My daughter Sara (soon to be 28) barely remembers the night she inadvertently got him back for the gibe at her. We took her to the Towne Crier to see Utah. She was dancing in the center aisle with her arms raised, interacting with the grownups; we were trying to get her to sit down. Utah was tuned, seated on the stage and ready to begin, and the li'l upstart was stealing his thunder. I could see steam coming from his ears like a freight train engine's stack as it roars into the station. He leaned forward in his seat with an imperious look on his face, and addressed the little squirt: "Hey! ... Are you a kid, or are you standin' in a hole?"
Sara didn't understand him, so she turned around towards the crowd, cocked her head, and drew a gale of laughter, which stole even more thunder! He laughed, waited for us to grab her, and gave all he could give to the crowd. Great show.

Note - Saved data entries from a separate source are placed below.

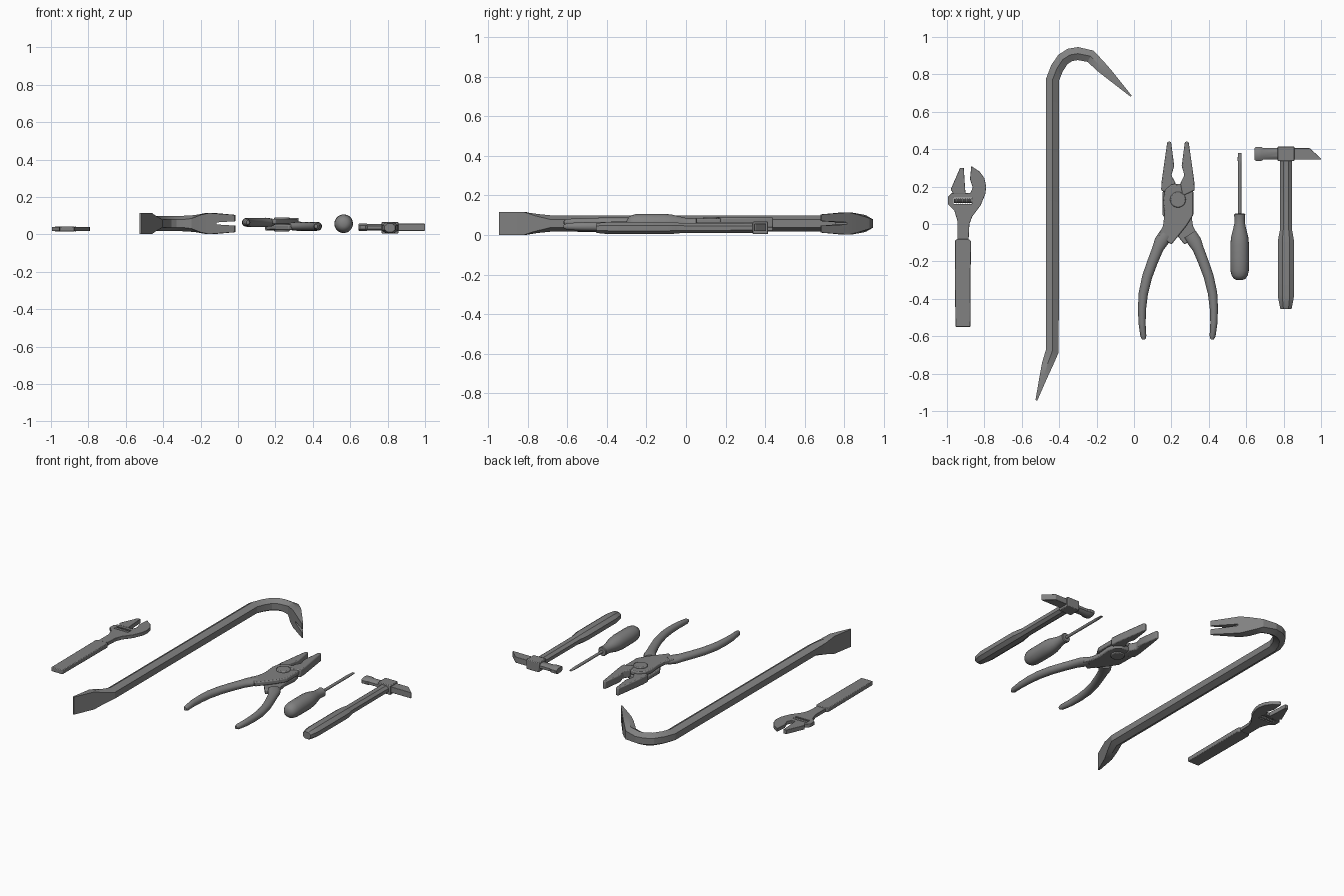
import bpy, bmesh, math
from mathutils import Vector

if "Cube" in bpy.data.objects:
    bpy.data.objects.remove(bpy.data.objects["Cube"], do_unlink=True)

steel = bpy.data.materials.new("tool_grey")
steel.use_nodes = True
GREY = (0.22, 0.22, 0.22, 1)
steel.diffuse_color = GREY
steel.node_tree.nodes["Principled BSDF"].inputs["Base Color"].default_value = GREY


def loft(name, rings, bevel=0, smooth=30):
    """Skin closed rings of points and cap both ends."""
    bm = bmesh.new()
    loops = [[bm.verts.new(p) for p in r] for r in rings]
    n = len(loops[0])
    for a, b in zip(loops, loops[1:]):
        for i in range(n):
            j = (i + 1) % n
            bm.faces.new((a[i], a[j], b[j], b[i]))
    bm.faces.new(loops[0])
    bm.faces.new(loops[-1])
    bmesh.ops.recalc_face_normals(bm, faces=bm.faces)
    me = bpy.data.meshes.new(name)
    bm.to_mesh(me)
    bm.free()
    me.materials.append(steel)
    ob = bpy.data.objects.new(name, me)
    bpy.context.collection.objects.link(ob)
    if bevel:
        mod = ob.modifiers.new("soft_edge", 'BEVEL')
        mod.width = bevel
        mod.segments = 2
    if smooth:
        bpy.ops.object.select_all(action='DESELECT')
        bpy.context.view_layer.objects.active = ob
        ob.select_set(True)
        bpy.ops.object.shade_smooth_by_angle(angle=math.radians(smooth))
    return ob


def plate(name, outline, z0, z1, bevel=0.004):
    return loft(name, [[(x, y, z) for x, y in outline] for z in (z0, z1)], bevel)


def sweep(name, path, z, section, bevel=0, smooth=30):
    """Sweep a section along a flat path of (x, y, half width, half height, shape)."""
    pts = [Vector(p[:2]) for p in path]
    rings = []
    for i, p in enumerate(path):
        d = Vector((0, 0))
        if i:
            d += (pts[i] - pts[i - 1]).normalized()
        if i < len(path) - 1:
            d += (pts[i + 1] - pts[i]).normalized()
        d.normalize()
        rings.append([(p[0] - d.y * u, p[1] + d.x * u, z + v)
                      for u, v in section(*p[2:])])
    return loft(name, rings, bevel, smooth)


def hexagon(w, h, k=0.5):
    return [(0, h), (w, h * k), (w, -h * k), (0, -h), (-w, -h * k), (-w, h * k)]


def octagon(w, h, k=0.45):
    return [(w * k, h), (w, h * k), (w, -h * k), (w * k, -h),
            (-w * k, -h), (-w, -h * k), (-w, h * k), (-w * k, h)]


def oval(w, h):
    return [(w * math.cos(a), h * math.sin(a))
            for a in (i * math.tau / 20 for i in range(20))]


def rect(x0, x1, y0, y1):
    return [(x0, y0), (x1, y0), (x1, y1), (x0, y1)]


def disc(x, y, r, n=24):
    return [(x + u, y + v) for u, v in
            ((r * math.cos(i * math.tau / n), r * math.sin(i * math.tau / n)) for i in range(n))]


def cut(ob, cutter):
    cutter.hide_render = True
    cutter.hide_viewport = True
    cutter.display_type = 'WIRE'
    mod = ob.modifiers.new("cut", 'BOOLEAN')
    mod.object = cutter
    mod.operation = 'DIFFERENCE'


# Crowbar: hexagonal bar, flared chisel at one end, notched claw at the other
bar = (0.035, 0.041, 0.5)
crowbar = sweep("crowbar", [
    (-.522, -.943, .005, .057, 1), (-.482, -.81, .022, .057, 1),
    (-.463, -.75, .03, .048, .8), (-.437, -.68, *bar),
    (-.435, .773, *bar), (-.412, .832, *bar), (-.38, .88, *bar),
    (-.342, .904, *bar), (-.3, .911, *bar), (-.232, .897, .034, .045, .6),
    (-.178, .842, .03, .055, .85), (-.139, .805, .025, .056, 1),
    (-.015, .683, .004, .046, 1)], 0.058, hexagon, smooth=20)
notch = [(-.115, .053), (-.115, .064), (.03, .073), (.03, .044)]
cut(crowbar, loft("claw_notch_cutter", [[(x, y, z) for x, z in notch] for y in (.5, .88)], smooth=0))

# Adjustable wrench
plate("wrench_handle", [(-.955, -.55), (-.875, -.55), (-.872, -.09), (-.885, -.08),
                        (-.945, -.08), (-.958, -.09)], .015, .043)
head = plate("wrench_head", [
    (-.945, -.1), (-.885, -.1), (-.88, 0), (-.865, .04), (-.82, .1), (-.795, .16),
    (-.79, .2), (-.8, .245), (-.825, .28), (-.87, .31), (-.877, .24), (-.862, .195),
    (-.875, .165), (-.975, .165), (-.995, .145), (-.995, .105), (-.96, .07),
    (-.945, .02)], .018, .04, .002)
cut(head, plate("worm_slot_cutter", rect(-.965, -.865, .107, .142), -.1, .1, 0))
plate("wrench_sliding_jaw", [(-.98, .185), (-.965, .16), (-.9, .16), (-.903, .19),
                             (-.91, .3), (-.93, .3)], .015, .042, .002)
ridges = [(-.963 + .006 * i, .1245, .014 - .003 * (i % 2), .014 - .003 * (i % 2))
          for i in range(17)]
sweep("wrench_worm_screw", ridges, .029, oval)

# Pliers: two crossing halves, mirrored about the pivot
PIVOT = 0.235
grip = [(.172, -.055, .037, .022), (.145, -.095, .037, .025), (.128, -.13, .03, .024),
        (.1, -.2, .028, .024), (.071, -.28, .027, .024), (.05, -.37, .025, .024),
        (.043, -.45, .022, .023), (.043, -.53, .019, .021), (.05, -.6, .016, .017),
        (.053, -.617, .009, .01)]
body = [(.13, -.06), (.155, -.01), (.163, .05), (.155, .13), (.165, .18), (.2, .212),
        (.26, .215), (.3, .2), (.318, .17), (.318, .05), (.28, -.01), (.2, -.11)]
jaw = [(.325, .18), (.322, .23), (.292, .44), (.272, .44), (.255, .31), (.27, .26),
       (.248, .22), (.26, .15)]


def flip(pts):
    return [(2 * PIVOT - p[0], *p[1:]) for p in pts]


for label, f, zg, zb, zj in (("upper", list, .064, .069, .063), ("lower", flip, .043, .038, .045)):
    sweep(label + "_plier_grip", f(grip), zg, oval, smooth=40)
    plate(label + "_plier_body", f(body), zb - .014, zb + .014, .006)
    plate(label + "_plier_jaw", f(jaw), zj - .025, zj + .025, .006)
plate("plier_pivot", disc(PIVOT, .13, .042), .016, .091, .005)

# Screwdriver
X = 0.565
profile = [(-.3, .015), (-.292, .032), (-.275, .043), (-.25, .049), (-.2, .05), (-.11, .05),
           (-.07, .046), (-.03, .036), (0, .029), (.03, .028), (.05, .03), (.055, .026)]
sweep("screwdriver_handle", [(X, y, r, r) for y, r in profile], .057, oval, smooth=40)
sweep("screwdriver_shaft", [(X, .05, .009, .009), (X, .32, .009, .009),
                            (X, .345, .011, .006), (X, .38, .009, .002)], .057, oval)

# Hammer
H = 0.8125
sweep("hammer_handle", [(H, -.455, .028, .022), (H, -.45, .031, .025), (H, -.4, .041, .03),
                        (H, -.38, .043, .031), (H, -.09, .043, .031), (H, -.05, .036, .028),
                        (H, -.03, .032, .026), (H, .35, .032, .024)], .035, octagon)
sweep("hammer_face", [(.645, .375, .032, .017), (.652, .375, .037, .021),
                      (.682, .375, .037, .021), (.692, .375, .03, .018),
                      (H, .375, .03, .018)], .038, octagon)
plate("hammer_eye", rect(.768, .857, .337, .415), .005, .067)
plate("hammer_peen", [(.85, .345), (1, .345), (.998, .352), (.94, .405), (.85, .405)], .019, .057, .002)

This Friday night, we'll sing a passel of Utah's tunes, and we'll continue to all our lives. He's touched us in ways no other person ever did. I'm gonna sing "Daddy, What's a Train." It's Utah's song, so by way of introduction,
I'll start with these lines:

"He sat down on a stool, a guitar in his land
He told us of the characters he's met throughout this land,
He sang a song he'd written a dozen years before,
About the trains he knew so well that rode the tracks no more.

Spoken: Y’see he used to ride the rails ...in the windy rain and hail
A drifter spinnin’ tales along his way.
His son is now all grown, has a family of his own,
But when he was small, old Utah heard him say.

"Daddy what's a train?....."


Fair Winds,
Steve Kaplan

1 comment:

Yvonne said...

I met up with Utah and Rosalie at SSU in Springfield, IL, October, 1977. I'll never forget him. I was 27 years old and nearly 8 months pregnant, sitting with my husband and friends pretty much in the second row from his improvised stage in the basement of Sangamon State University(now U of I-Springfield.) He kept looking at me between songs. Finally, while tuning up and spinning tales, he paused long enough to fold those bushy eyebrows together and point his guitar pick my way.

"Lady, I sure hope you're not intending to have that kid tonight cuz I hate it when people interrupt my songs." Then he smiled and laughed.

Later at the break, he was strolling around the table where his tapes were layed out. He saw me and asked when I was due and how I was feeling in more of a fatherly way, smiling and nodding his head and that damn fedora he loved to wear. Funny thing was, later on, while Rosalie was singing, I DID have labor pains and we left the show early.

That was the second time I'd seen Utah Phillips and I've never forgotten his voice, his mannerisms or his delivery. He was a unique human being whose message is coming around again stronger than ever. The Earth was blessed by his voice, his compassion, his wisdom. He was the last of an interesting breed of folk-singers. He is missed.

But I hope by now he's found there's pie enough in heaven for him and his "boys." Sing on, Utah, sing on!